→ **What this task involves**
In how many lines of the entries below does "inside" appear? Give only the number.

================

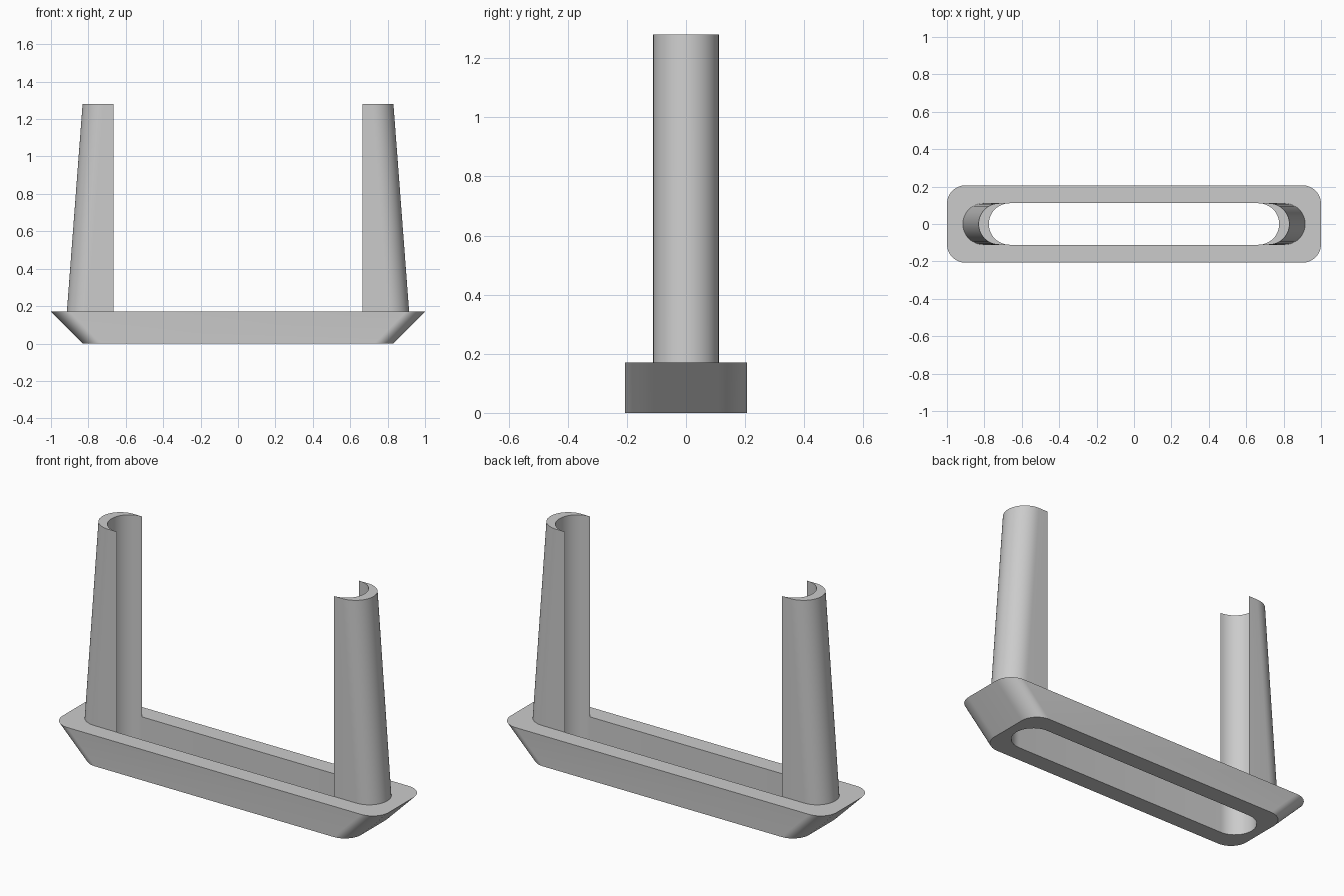
import bpy, bmesh, math

cube = bpy.data.objects.get("Cube")
if cube:
    bpy.data.objects.remove(cube, do_unlink=True)

grey = bpy.data.materials.new("plain grey")
grey.use_nodes = True
colour = (0.6, 0.6, 0.6, 1)
grey.diffuse_color = colour
grey.node_tree.nodes["Principled BSDF"].inputs["Base Color"].default_value = colour

BASE_H, TOP_H = 0.17, 1.28
SLOT_R, SLOT_X = 0.111, 0.665   # slot end radius and its centre
STEPS = 12


def arc(cx, cy, r, start, sweep, steps=STEPS):
    return [(cx + r * math.cos(start + sweep * i / steps),
             cy + r * math.sin(start + sweep * i / steps)) for i in range(steps + 1)]


def rounded_rect(hx, hy, r):
    pts = []
    for k, (sx, sy) in enumerate([(1, 1), (-1, 1), (-1, -1), (1, -1)]):
        pts += arc(sx * (hx - r), sy * (hy - r), r, k * math.pi / 2, math.pi / 2)
    return pts


def wall(name, outer_low, outer_high, inner, z0, z1, closed, side=1):
    """Loft a wall between an outer and an inner outline of equal length."""
    bm = bmesh.new()

    def loop(pts, z):
        return [bm.verts.new((side * x, y, z)) for x, y in pts]

    rings = [loop(outer_low, z0), loop(outer_high, z1), loop(inner, z1), loop(inner, z0)]
    n = len(inner)
    for a, b in zip(rings, rings[1:] + rings[:1]):
        for i in range(n if closed else n - 1):
            j = (i + 1) % n
            bm.faces.new((a[i], a[j], b[j], b[i]))
    if not closed:   # end walls
        for i in (0, n - 1):
            bm.faces.new([r[i] for r in rings])
    bmesh.ops.remove_doubles(bm, verts=bm.verts, dist=0.0001)
    bmesh.ops.recalc_face_normals(bm, faces=bm.faces)
    mesh = bpy.data.meshes.new(name)
    bm.to_mesh(mesh)
    bm.free()
    mesh.materials.append(grey)
    obj = bpy.data.objects.new(name, mesh)
    bpy.context.collection.objects.link(obj)
    bpy.ops.object.select_all(action='DESELECT')
    obj.select_set(True)
    bpy.context.view_layer.objects.active = obj
    bpy.ops.object.shade_smooth_by_angle(angle=math.radians(30))


# Slotted base with ends that slope outward
wall("base", rounded_rect(0.83, 0.207, 0.1), rounded_rect(1, 0.207, 0.1),
     rounded_rect(SLOT_X + SLOT_R, SLOT_R, SLOT_R), 0, BASE_H, True)

# Half-round posts: upright inside, leaning outside
for name, side in (("left_post", 1), ("right_post", -1)):
    low, high, inside = [arc(cx, 0, SLOT_R, -math.pi / 2, math.pi, 2 * STEPS)
                         for cx in (0.804, 0.72, SLOT_X)]
    wall(name, low, high, inside, BASE_H, TOP_H, False, side)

================

→ **Response below**
3